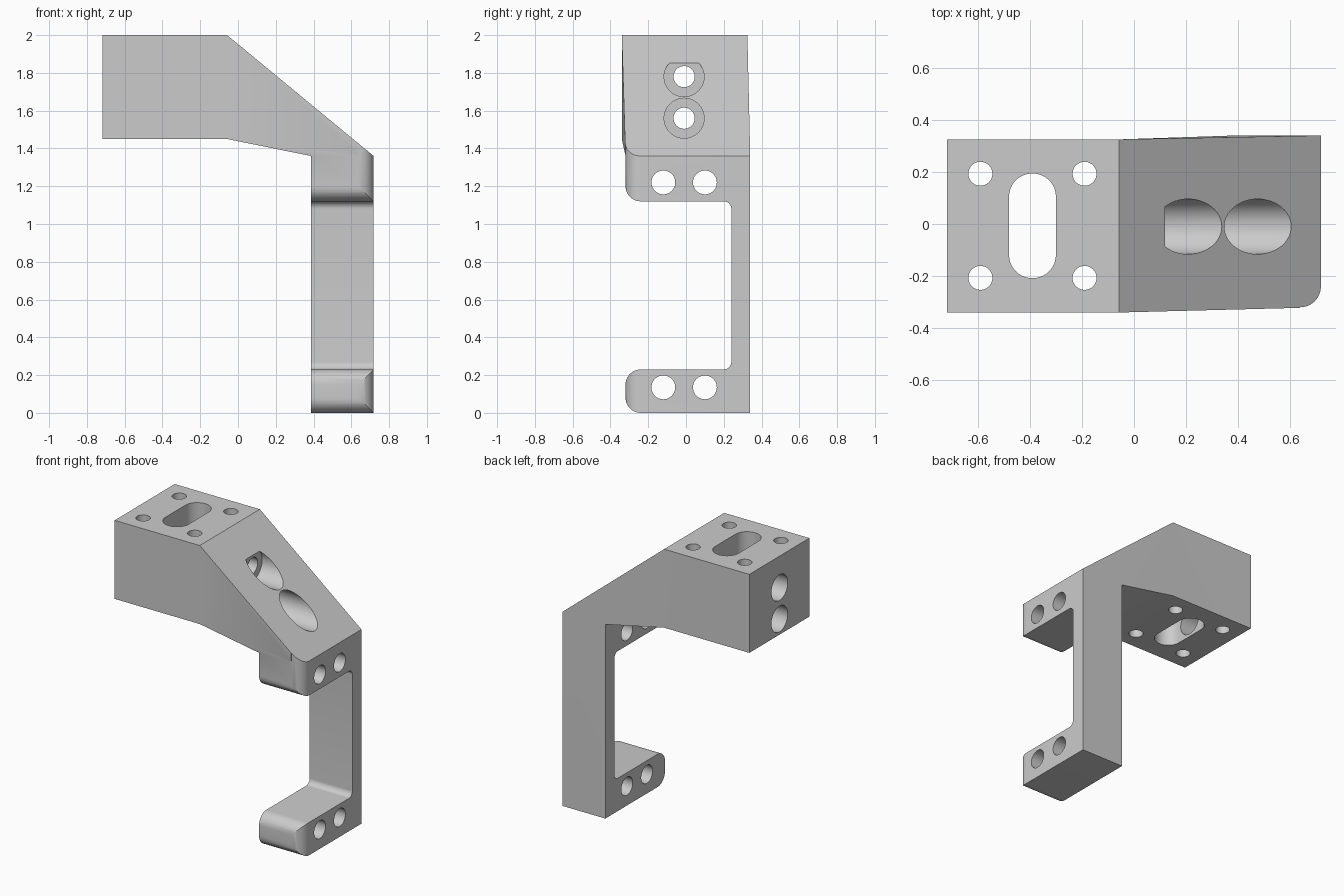
import bpy, bmesh, math
from mathutils import Vector

default = bpy.data.objects.get("Cube")
if default:
    bpy.data.objects.remove(default, do_unlink=True)

grey = bpy.data.materials.new("plain grey")
grey.use_nodes = True
colour = (0.6, 0.6, 0.6, 1)
grey.diffuse_color = colour
grey.node_tree.nodes["Principled BSDF"].inputs["Base Color"].default_value = colour


def to_object(name, bm):
    bmesh.ops.recalc_face_normals(bm, faces=bm.faces)
    mesh = bpy.data.meshes.new(name)
    bm.to_mesh(mesh)
    bm.free()
    mesh.materials.append(grey)
    obj = bpy.data.objects.new(name, mesh)
    bpy.context.collection.objects.link(obj)
    return obj


def rounded(corners, steps=10):
    """Outline from (u, v, radius) corners, with each radius turned into an arc."""
    out = []
    for i, (u, v, r) in enumerate(corners):
        p = Vector((u, v))
        if not r:
            out.append(p)
            continue
        a = (Vector(corners[i - 1][:2]) - p).normalized()
        b = (Vector(corners[(i + 1) % len(corners)][:2]) - p).normalized()
        for k in range(steps + 1):
            t = math.pi / 2 * k / steps
            out.append(p + a * r * (1 - math.sin(t)) + b * r * (1 - math.cos(t)))
    return out


def prism(name, outline, low, high, axis):
    """Extrude an outline along x (outline is y, z) or z (outline is x, y)."""
    bm = bmesh.new()
    place = (lambda p, d: (d, p[0], p[1])) if axis == "x" else (lambda p, d: (p[0], p[1], d))
    start, end = [[bm.verts.new(place(p, d)) for p in outline] for d in (low, high)]
    bm.faces.new(start)
    bm.faces.new(end)
    for i in range(len(outline)):
        bm.faces.new((start[i - 1], start[i], end[i], end[i - 1]))
    return to_object(name, bm)


def circle(u, v, r, n=48):
    return [(u + r * math.cos(math.tau * k / n), v + r * math.sin(math.tau * k / n)) for k in range(n)]


def combine(target, tool, operation):
    mod = target.modifiers.new("combine", "BOOLEAN")
    mod.operation, mod.solver, mod.object = operation, "EXACT", tool
    bpy.context.view_layer.objects.active = target
    bpy.ops.object.modifier_apply(modifier=mod.name)
    bpy.data.objects.remove(tool, do_unlink=True)


def cut(outline, low, high, axis):
    combine(bracket, prism("cutter", outline, low, high, axis), "DIFFERENCE")


END, BEND, POST, SIDE = -0.718, -0.058, 0.387, 0.718
FRONT, BACK, LEDGE = -0.32, 0.34, 1.36

# C-shaped post with two prongs
bracket = prism("mounting_bracket", rounded([
    (BACK, 0, 0), (BACK, LEDGE, 0), (FRONT, LEDGE, 0), (FRONT, 1.12, 0.08),
    (0.24, 1.12, 0.04), (0.24, 0.23, 0.04), (FRONT, 0.23, 0.08), (FRONT, 0, 0.08),
]), POST, SIDE, "x")

# Arm: sloped wedge above the post, with its tall end drawn out into the end block
bm = bmesh.new()
for x, ys, zs in ((BEND, (-0.34, 0.325), (1.45, 2)), (POST, (FRONT, BACK), (LEDGE,)),
                  (SIDE, (FRONT, BACK), (LEDGE,))):
    for y in ys:
        for z in zs:
            bm.verts.new((x, y, z))
bmesh.ops.convex_hull(bm, input=bm.verts)
tall_end = [f for f in bm.faces if all(abs(v.co.x - BEND) < 0.001 for v in f.verts)]
drawn = bmesh.ops.extrude_face_region(bm, geom=tall_end)["geom"]
bmesh.ops.delete(bm, geom=[f for f in tall_end if f.is_valid], context="FACES_ONLY")
for v in drawn:
    if isinstance(v, bmesh.types.BMVert):
        v.co.x = END
inner = [e for e in bm.edges if not e.link_faces]
bmesh.ops.delete(bm, geom=inner, context="EDGES")
combine(bracket, to_object("arm", bm), "UNION")

# Rounded upright edge at the outer front corner
arc = rounded([(SIDE - 0.08, FRONT, 0), (SIDE, FRONT, 0.08), (SIDE, FRONT + 0.08, 0)])[1:-1]
cut(arc + [(0.8, FRONT + 0.08), (0.8, -0.4), (SIDE - 0.08, -0.4)], -0.1, 2.1, "z")

# Upright screw holes and slot in the end block
for x in (-0.59, -0.19):
    for y in (-0.207, 0.193):
        cut(circle(x, y, 0.046), 1.3, 2.1, "z")
cut(rounded([(-0.48, -0.208, 0.089), (-0.3, -0.208, 0.089), (-0.3, 0.194, 0.089), (-0.48, 0.194, 0.089)]),
    1.3, 2.1, "z")

# Long stepped bores through the arm
for z in (1.56, 1.78):
    cut(circle(-0.01, z, 0.056), -0.8, 0.8, "x")
    cut(circle(-0.01, z, 0.106), 0.12, 0.8, "x")
    cut(circle(-0.01, z, 0.09), -0.8, 0, "x")

# Cross holes in the prongs
for y in (-0.12, 0.1):
    for z in (0.135, 1.22):
        cut(circle(y, z, 0.063), 0.3, 0.8, "x")

bpy.ops.object.select_all(action="DESELECT")
bracket.select_set(True)
bpy.context.view_layer.objects.active = bracket
bpy.ops.object.shade_smooth_by_angle(angle=math.radians(25))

◆ **What the exercise asks**:
Find the lines above with the word "remove". Copy them out.

◆ **Solution below**:
    bpy.data.objects.remove(default, do_unlink=True)
    bpy.data.objects.remove(tool, do_unlink=True)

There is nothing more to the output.